Beyond is in the same chemical family as Newpath, Rhodes said, and it is used in the Midwest on Clearfield wheat, sunflowers and canola.
Rhodes said Beyond is intended for an early post-emergence application between tillering and panicle initiation to control red rice not killed by two applications of Newpath herbicide.
"We don’t want to take any chance of applying it too late," he cautioned.
By the time rice reaches the late boot stage, and into the flowering stage, Beyond will have minimal impact on red rice.
LSU AgCenter weed scientist Dr. Eric Webster said Beyond will control some broadleaf weeds – but only weeds that also are affected by Newpath. He said he has a study under way at the LSU AgCenter’s Rice Research Station to determine Beyond’s effectiveness on broadleaf weeds.
Other recommendations concerning Beyond include:
–Not tank mixing Beyond with other herbicides.
–If Beyond is applied to the 1-tiller to 2-tiller stage before flooding, then a flood should be established within 5 to 7 days.
–Lowering the water level of a permanent flood so that two-thirds of the red rice plant is exposed above the water when Beyond is applied.
–Do not use Beyond on Clearfield 121 or Clearfield 141 varieties.
Rhodes said Beyond can be used at rates from 4 ounces to 6 ounces per acre, but research indicates that a 5-ounce rate is optimum. Beyond should be used with a crop oil concentration of 1 gallon per 100 gallons of spray solution, he said.
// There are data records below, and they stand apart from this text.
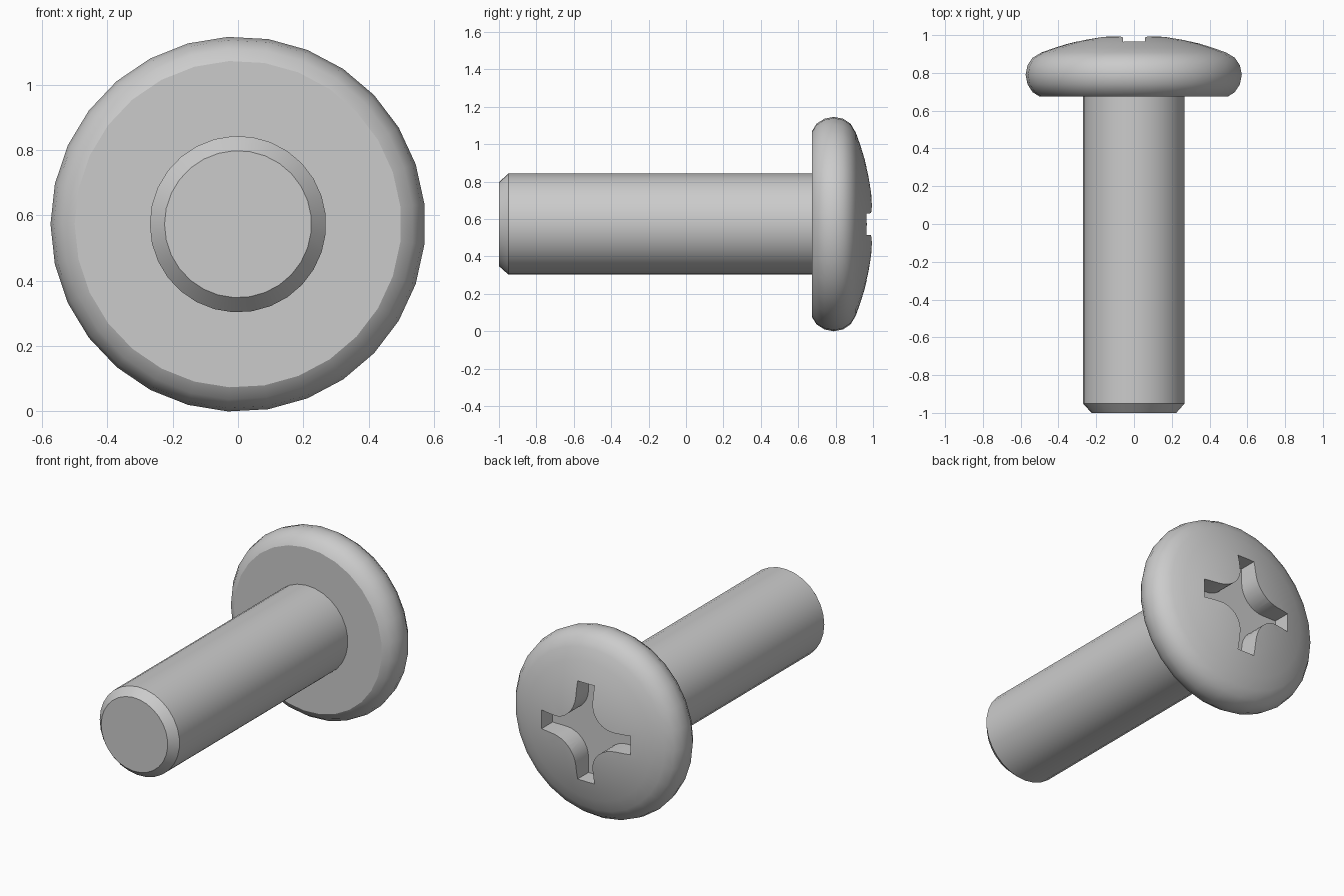
import bpy
import bmesh
from math import cos, sin, pi, sqrt, radians
from mathutils import Vector

if "Cube" in bpy.data.objects:
    bpy.data.objects.remove(bpy.data.objects["Cube"], do_unlink=True)

SIDES = 29
AXIS_Z = 0.573

steel = bpy.data.materials.new("grey steel")
steel.use_nodes = True
GREY = (0.6, 0.6, 0.6, 1)
steel.diffuse_color = GREY
steel.node_tree.nodes["Principled BSDF"].inputs["Base Color"].default_value = GREY


def finish(name, bm):
    bmesh.ops.recalc_face_normals(bm, faces=bm.faces)
    mesh = bpy.data.meshes.new(name)
    bm.to_mesh(mesh)
    bm.free()
    obj = bpy.data.objects.new(name, mesh)
    obj.location.z = AXIS_Z
    bpy.context.collection.objects.link(obj)
    mesh.materials.append(steel)
    return obj


def lathe(name, profile):
    """Turn (radius, y) points around the y axis, with flat caps on both ends."""
    bm = bmesh.new()
    rings = []
    for r, y in profile:
        ring = []
        for i in range(SIDES):
            t = 2 * pi * i / SIDES
            ring.append(bm.verts.new((-r * cos(t), y, r * sin(t))))
        rings.append(ring)
    for a, b in zip(rings, rings[1:]):
        for i in range(SIDES):
            j = (i + 1) % SIDES
            bm.faces.new((a[i], a[j], b[j], b[i]))
    bm.faces.new(rings[0])
    bm.faces.new(rings[-1])
    return finish(name, bm)


def smooth(obj):
    bpy.ops.object.select_all(action="DESELECT")
    obj.select_set(True)
    bpy.context.view_layer.objects.active = obj
    bpy.ops.object.shade_smooth_by_angle(angle=radians(32))


# Shaft with a chamfered tip
shaft = lathe("shaft", [(0.225, -1.0), (0.27, -0.95), (0.27, 0.69)])
smooth(shaft)

# Pan head: flat underside, rounded rim, shallow dome
rim = [(0.5, 0.675), (0.537, 0.698), (0.564, 0.74), (0.574, 0.79),
       (0.564, 0.84), (0.537, 0.88), (0.49, 0.908)]
DOME = 1.31
dome = [(r, 1.002 - DOME + sqrt(DOME ** 2 - r ** 2))
        for r in (0.42, 0.35, 0.27, 0.18, 0.09, 0.02)]
head = lathe("head", rim + dome)

# Cross recess cutter: four arms joined by rounded inner corners
HALF, REACH, FILLET, FLOOR = 0.057, 0.3, 0.15, 0.86
outline = []
for k in range(4):
    quarter = [(REACH, -HALF), (REACH, HALF)]
    for i in range(9):
        t = -pi / 2 - i * pi / 16
        c = HALF + FILLET
        quarter.append((c + FILLET * cos(t), c + FILLET * sin(t)))
    ca, sa = (1, 0, -1, 0)[k], (0, 1, 0, -1)[k]
    outline += [(x * ca - z * sa, x * sa + z * ca) for x, z in quarter]
bm = bmesh.new()
floor = bm.faces.new([bm.verts.new((x, FLOOR, z)) for x, z in outline])
extruded = bmesh.ops.extrude_face_region(bm, geom=[floor], use_keep_orig=True)
top = [v for v in extruded["geom"] if isinstance(v, bmesh.types.BMVert)]
bmesh.ops.translate(bm, verts=top, vec=Vector((0, 0.3, 0)))
cutter = finish("recess_cutter", bm)
cutter.hide_render = True

# Cut the recess into the head
cut = head.modifiers.new("recess", "BOOLEAN")
cut.operation = "DIFFERENCE"
cut.solver = "EXACT"
cut.object = cutter
bpy.context.view_layer.update()
bpy.context.view_layer.objects.active = head
bpy.ops.object.modifier_apply(modifier=cut.name)
bpy.data.objects.remove(cutter, do_unlink=True)
smooth(head)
Beyond’s cost is comparable to Newpath, and it’s sold in 1-gallon containers.
The LSU AgCenter and the LSU College of Agriculture